• WHAT THE TASK ASKS:
Where a line below holds the string "data", copy that line.

• INFORMATION SHOWN:

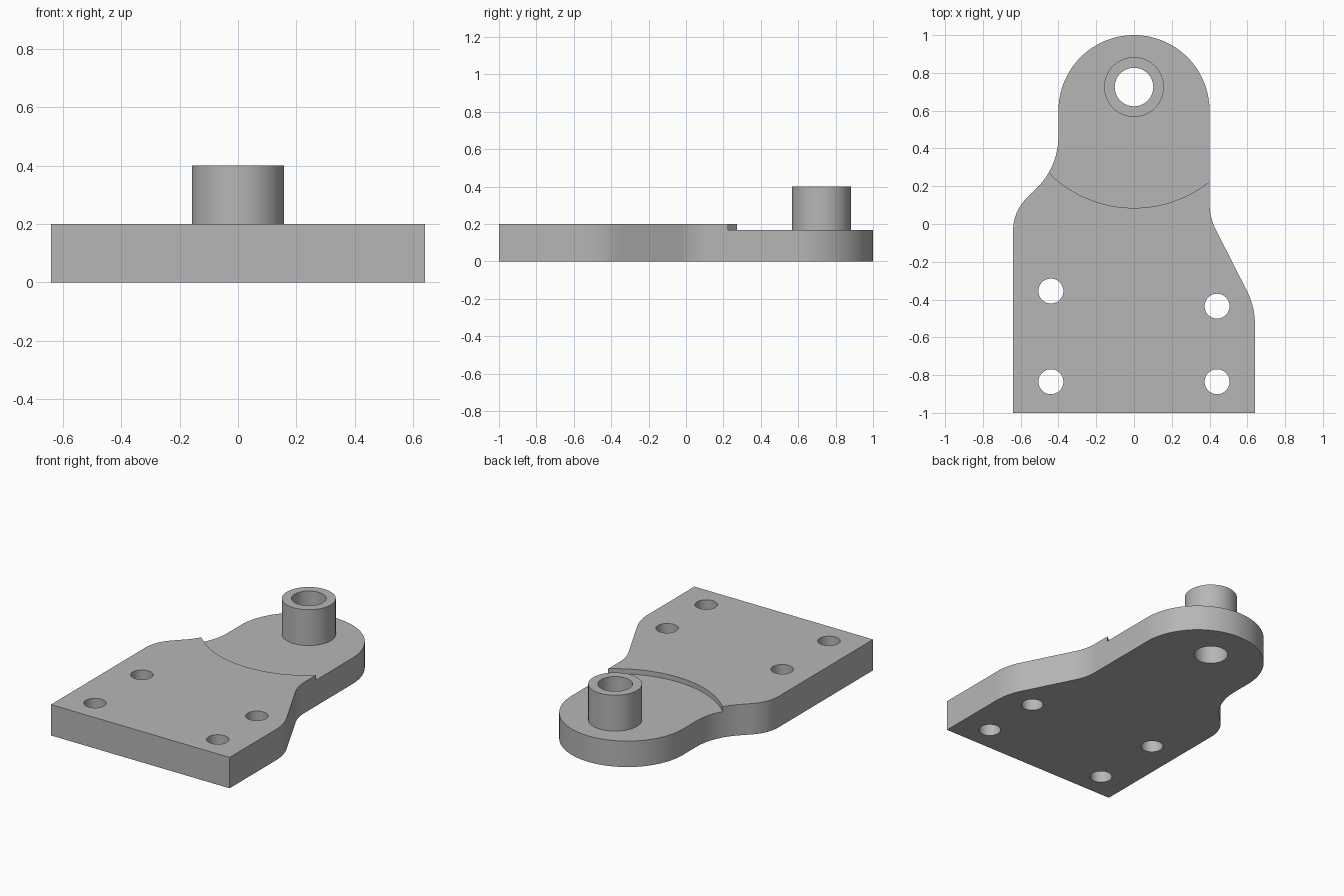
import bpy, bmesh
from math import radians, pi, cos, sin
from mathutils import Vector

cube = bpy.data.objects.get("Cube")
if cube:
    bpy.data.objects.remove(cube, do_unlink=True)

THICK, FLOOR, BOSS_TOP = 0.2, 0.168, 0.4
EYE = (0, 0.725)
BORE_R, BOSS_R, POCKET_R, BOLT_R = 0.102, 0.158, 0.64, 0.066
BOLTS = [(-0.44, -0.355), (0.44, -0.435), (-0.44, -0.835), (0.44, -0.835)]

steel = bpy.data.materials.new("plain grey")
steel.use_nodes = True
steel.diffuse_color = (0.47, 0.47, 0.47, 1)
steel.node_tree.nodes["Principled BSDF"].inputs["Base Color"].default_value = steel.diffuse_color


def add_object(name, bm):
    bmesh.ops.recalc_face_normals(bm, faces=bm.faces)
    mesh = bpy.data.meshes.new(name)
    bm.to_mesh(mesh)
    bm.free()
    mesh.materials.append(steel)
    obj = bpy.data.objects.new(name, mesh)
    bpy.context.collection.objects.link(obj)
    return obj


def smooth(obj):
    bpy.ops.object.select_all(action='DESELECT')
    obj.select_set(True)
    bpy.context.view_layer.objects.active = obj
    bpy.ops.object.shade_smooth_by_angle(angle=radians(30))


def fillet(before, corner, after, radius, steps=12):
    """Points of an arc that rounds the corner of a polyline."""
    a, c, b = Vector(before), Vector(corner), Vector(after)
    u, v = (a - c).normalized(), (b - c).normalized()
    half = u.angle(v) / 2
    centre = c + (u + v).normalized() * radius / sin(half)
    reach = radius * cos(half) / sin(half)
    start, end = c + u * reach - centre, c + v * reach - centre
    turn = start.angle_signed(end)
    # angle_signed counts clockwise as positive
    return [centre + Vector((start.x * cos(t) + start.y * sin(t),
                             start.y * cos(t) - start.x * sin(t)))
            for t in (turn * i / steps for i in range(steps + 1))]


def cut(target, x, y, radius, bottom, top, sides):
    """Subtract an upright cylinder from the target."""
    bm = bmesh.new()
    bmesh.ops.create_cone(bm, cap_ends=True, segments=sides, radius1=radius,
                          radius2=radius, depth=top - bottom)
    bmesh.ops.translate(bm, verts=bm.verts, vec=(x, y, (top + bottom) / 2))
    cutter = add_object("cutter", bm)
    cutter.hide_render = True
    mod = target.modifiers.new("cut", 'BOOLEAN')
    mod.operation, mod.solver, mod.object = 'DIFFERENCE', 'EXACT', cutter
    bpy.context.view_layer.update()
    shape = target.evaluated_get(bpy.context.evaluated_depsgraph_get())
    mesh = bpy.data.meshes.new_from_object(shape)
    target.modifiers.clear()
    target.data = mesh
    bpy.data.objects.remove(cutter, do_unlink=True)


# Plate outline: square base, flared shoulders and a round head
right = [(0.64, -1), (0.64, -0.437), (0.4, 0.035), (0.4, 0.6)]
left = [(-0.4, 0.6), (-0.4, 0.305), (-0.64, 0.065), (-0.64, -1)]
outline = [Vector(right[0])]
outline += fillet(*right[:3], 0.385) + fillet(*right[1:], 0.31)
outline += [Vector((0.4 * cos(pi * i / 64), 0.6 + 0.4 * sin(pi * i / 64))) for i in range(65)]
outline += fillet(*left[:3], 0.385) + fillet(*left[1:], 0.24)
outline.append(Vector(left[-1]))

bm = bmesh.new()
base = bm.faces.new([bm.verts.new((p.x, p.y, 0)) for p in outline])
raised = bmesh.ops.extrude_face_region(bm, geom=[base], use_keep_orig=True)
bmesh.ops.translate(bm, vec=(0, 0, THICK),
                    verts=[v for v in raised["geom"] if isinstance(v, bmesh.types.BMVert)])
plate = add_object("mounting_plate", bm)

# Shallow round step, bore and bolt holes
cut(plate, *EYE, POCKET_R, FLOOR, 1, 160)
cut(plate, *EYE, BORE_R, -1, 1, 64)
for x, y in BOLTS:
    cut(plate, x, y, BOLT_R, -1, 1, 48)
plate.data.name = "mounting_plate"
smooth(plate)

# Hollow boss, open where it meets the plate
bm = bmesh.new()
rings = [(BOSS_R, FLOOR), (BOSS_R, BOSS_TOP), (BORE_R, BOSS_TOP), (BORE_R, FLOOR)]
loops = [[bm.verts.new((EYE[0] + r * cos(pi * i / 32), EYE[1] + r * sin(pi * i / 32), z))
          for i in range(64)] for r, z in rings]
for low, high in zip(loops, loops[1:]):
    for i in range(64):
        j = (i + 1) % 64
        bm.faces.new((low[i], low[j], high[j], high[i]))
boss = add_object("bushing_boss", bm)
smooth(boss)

• SOLVED PROBLEM:
cube = bpy.data.objects.get("Cube")
    bpy.data.objects.remove(cube, do_unlink=True)
steel = bpy.data.materials.new("plain grey")
    mesh = bpy.data.meshes.new(name)
    obj = bpy.data.objects.new(name, mesh)
    mesh = bpy.data.meshes.new_from_object(shape)
    target.data = mesh
    bpy.data.objects.remove(cutter, do_unlink=True)
plate.data.name = "mounting_plate"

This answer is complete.